By Kimberly Seals Allers
Editorial director, Black Maternal Health
Wednesday, April 28, 2010
Dr. Michael Lu presented his work on the life course perspective and real solutions for improving maternal health during a Women's eNews Black Maternal Health Conference on April 28.
Click here to watch the recorded Web cast: http://www.ustream.tv/recorded/6507846
(WOMENSENEWS)--Better prenatal care won't be enough to close disparities in maternal mortality or infant health, says a leading researcher.
Instead, Dr. Michael Lu, an associate professor in UCLA's School of Public Health and its David Geffen School of Medicine, argues for taking a "life course perspective" on women's health and renewing public attention to mothers and their communities.
A key element, he says, is elevating policy interest in women, who often rank below their progeny.
"It's putting the M back in MCH," said Lu. "It's putting the maternal back in maternal-child health research."
The premise is fairly simple, added Lu, who was born in Taiwan to parents who did not attend college.
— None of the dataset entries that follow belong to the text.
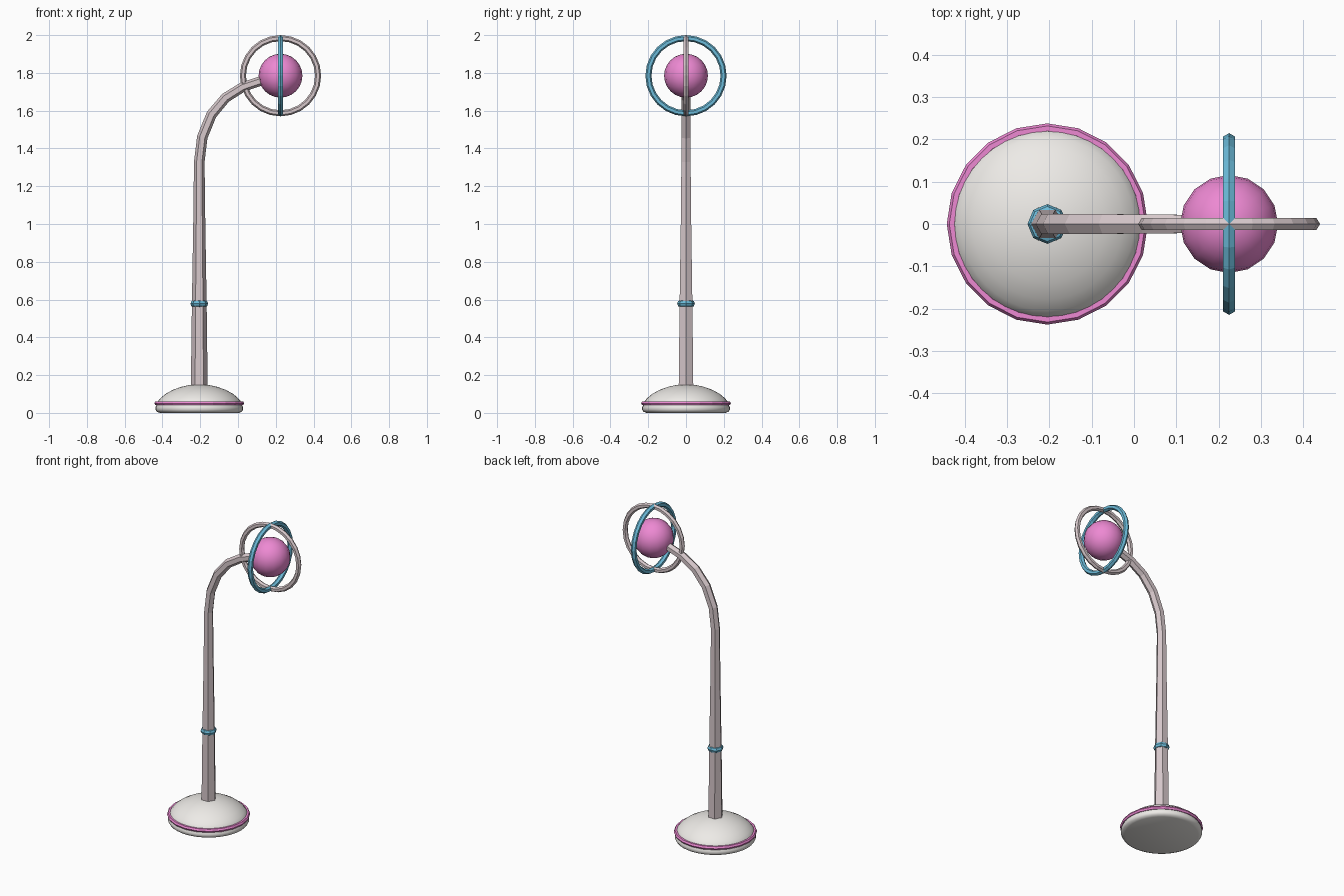
import bpy, bmesh
from math import pi, cos, sin, radians
from mathutils import Vector, Matrix

if "Cube" in bpy.data.objects:
    bpy.data.objects.remove(bpy.data.objects["Cube"])

POLE_X = -0.205
HEAD = Vector((0.225, 0, 1.785))


def material(name, rgb):
    m = bpy.data.materials.new(name)
    m.diffuse_color = (*rgb, 1)
    m.use_nodes = True
    m.node_tree.nodes["Principled BSDF"].inputs["Base Color"].default_value = m.diffuse_color
    return m


WHITE = material("off_white", (0.85, 0.83, 0.80))
ROSE = material("rose_grey", (0.68, 0.58, 0.60))
PINK = material("pink", (0.85, 0.25, 0.65))
BLUE = material("blue", (0.15, 0.50, 0.70))


def finish(bm, name, mat, smooth=False):
    bmesh.ops.recalc_face_normals(bm, faces=bm.faces)
    me = bpy.data.meshes.new(name)
    bm.to_mesh(me)
    bm.free()
    ob = bpy.data.objects.new(name, me)
    bpy.context.collection.objects.link(ob)
    me.materials.append(mat)
    if smooth:
        bpy.ops.object.select_all(action='DESELECT')
        ob.select_set(True)
        bpy.context.view_layer.objects.active = ob
        bpy.ops.object.shade_smooth_by_angle(angle=radians(40))
    return ob


def bridge(bm, a, b):
    n = len(a)
    for i in range(n):
        bm.faces.new((a[i], a[(i + 1) % n], b[(i + 1) % n], b[i]))


def torus(name, mat, centre, major, minor, segs, sides, rot=Matrix(), smooth=False):
    bm = bmesh.new()
    rings = []
    for i in range(segs):
        a = 2 * pi * i / segs
        ring = []
        for j in range(sides):
            b = 2 * pi * j / sides
            r = major + minor * cos(b)
            p = Vector((r * cos(a), r * sin(a), minor * sin(b)))
            ring.append(bm.verts.new(rot @ p + Vector(centre)))
        rings.append(ring)
    for i in range(segs):
        bridge(bm, rings[i], rings[(i + 1) % segs])
    return finish(bm, name, mat, smooth)


# domed base, turned from a profile
profile = [(0.21, 0), (0.226, 0.007), (0.232, 0.017), (0.232, 0.03), (0.226, 0.042),
           (0.222, 0.058), (0.205, 0.079), (0.178, 0.101), (0.14, 0.122),
           (0.095, 0.138), (0.05, 0.148)]
bm = bmesh.new()
N = 40
rows = [[bm.verts.new((POLE_X + r * cos(2 * pi * i / N), r * sin(2 * pi * i / N), z))
         for i in range(N)] for r, z in profile]
for a, b in zip(rows, rows[1:]):
    bridge(bm, a, b)
bm.faces.new(rows[0])
tip = bm.verts.new((POLE_X, 0, 0.151))
for i in range(N):
    bm.faces.new((rows[-1][i], rows[-1][(i + 1) % N], tip))
finish(bm, "base", WHITE, True)

# base trim ring and pole collar
torus("base_trim", PINK, (POLE_X, 0, 0.051), 0.226, 0.012, 20, 6)
torus("pole_collar", BLUE, (POLE_X, 0, 0.578), 0.028, 0.019, 8, 8, smooth=True)

# tapered six-sided pole, bending over to the head: x, z, radius
path = [(POLE_X, 0.1, 0.045), (POLE_X, 0.58, 0.039), (POLE_X, 1.0, 0.032),
        (POLE_X, 1.33, 0.028), (-0.189, 1.46, 0.028), (-0.14, 1.58, 0.028),
        (-0.066, 1.668, 0.027), (0.025, 1.725, 0.026), (0.125, 1.759, 0.025),
        (0.2, 1.78, 0.024)]
pts = [Vector((x, 0, z)) for x, z, r in path]
bm = bmesh.new()
rows = []
for i, p in enumerate(pts):
    t = Vector()
    if i > 0:
        t += (p - pts[i - 1]).normalized()
    if i < len(pts) - 1:
        t += (pts[i + 1] - p).normalized()
    t.normalize()
    side = Vector((t.z, 0, -t.x))
    r = path[i][2]
    rows.append([bm.verts.new(p + side * r * cos(k * pi / 3) + Vector((0, r * sin(k * pi / 3), 0)))
                 for k in range(6)])
for a, b in zip(rows, rows[1:]):
    bridge(bm, a, b)
bm.faces.new(rows[0])
bm.faces.new(rows[-1])
finish(bm, "pole", ROSE)

# globe
bm = bmesh.new()
bmesh.ops.create_uvsphere(bm, u_segments=16, v_segments=12, radius=0.116,
                          matrix=Matrix.Translation(HEAD))
finish(bm, "globe", PINK, True)

# two crossed rings around the globe
torus("ring_front", ROSE, HEAD, 0.199, 0.016, 24, 6, Matrix.Rotation(pi / 2, 3, 'X'))
torus("ring_side", BLUE, HEAD, 0.199, 0.016, 24, 6, Matrix.Rotation(pi / 2, 3, 'Y'))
Lu's mother dropped out of school in the fifth grade to work in a factory after her father died.
"If you want to have healthy babies, you have to start with healthy mothers, healthy families and healthy communities," he said.
A recent flurry of research shows higher maternal mortality rates in the United States compared to other industrialized countries. But there are few theoretical explanations for the problem and no solid answers about why African American women, in particular, are more adversely affected.
"Racial and ethnic disparities in maternal health and infant mortality have been a persistent problem that has not gone away" said Lu, a pioneer of a new way of approaching how to view and treat maternal health in this country. "In the context of all the discussions and deliberations about health care reform, it's time to do some rethinking about how we can close that gap."
Lu says taking a broad look at women's overall health--the so-called life course perspective--is indicated by decades of research into the nine months of pregnancy that cannot produce clear steps for narrowing disparities.
"We can't expect prenatal care to eliminate all of the disadvantages and inequities that accumulate over the life course," he said. "We have to do much more--not just in health care but also in policy--to create conditions in which all mothers and babies can be healthy."
By the time a woman becomes pregnant she may have already missed a critical window of opportunity to give her baby the best start in life, says Lu, who maintains an obstetrics and gynecology practice along with his active research and teaching efforts.
The life course perspective calls for a deeper dive into the complexities, health factors and stressors in a woman's lifetime. It also calls for strategies to create healthier conditions for mothers and babies, including improving affordable fresh food options, building stress resilience strategies and boosting the immune system.
A recent study by Amnesty International, "Deadly Delivery," finds that deaths from pregnancy and childbirth in the United States have doubled in the past 20 years: from 6.6 per 100,000 live births in 1987 to 13.3 deaths per 100,000 live births in 2006. The study used data from the Organization for Cooperation and Development and the World Health Organization. Pregnant women and new mothers are dying because of "systemic failures" in the current health system, the Amnesty report says.
The situation is far more alarming for African American women, who are three to four times more likely to die during childbirth than white American women. Higher social status is no protection. Even wealthy black American women have a higher rate of mortality during childbirth than wealthy white women.
The racial disparities persist even when taking into account differences in income and education, prenatal care and behaviors such as smoking. Right now, possible genetic explanations are being studied but they are unlikely to fully explain these disparities, Lu said.
Lu's vision began taking shape over 10 years ago.
While still a medical school student, Lu teamed up with several students from UC Berkeley to create the Suitcase Clinic, a traveling medical service for homeless people operated under faculty supervision. Lu quickly learned that health care wasn't always the highest priority for these patients. It was the "aha" moment in his career, revealing that good health care requires an array of other social amenities.
The Suitcase Clinic, which still thrives today, then brought in legal and psychological counseling services from the school along with volunteer optometrists and beauticians.
The experience left Lu convinced that prenatal care could not be the sole means of improving the health of mothers and infants.
Kimberly Seals Allers is an award-winning journalist and editorial director of the Black Maternal Health project at Women's eNews. A former senior editor at Essence and writer at Fortune, she is the founder of www.MochaManual.com, a parenting destination for African Americans, and author of "The Mocha Manual to a Fabulous Pregnancy" (Amistad/HarperCollins) and two other Mocha Manual books.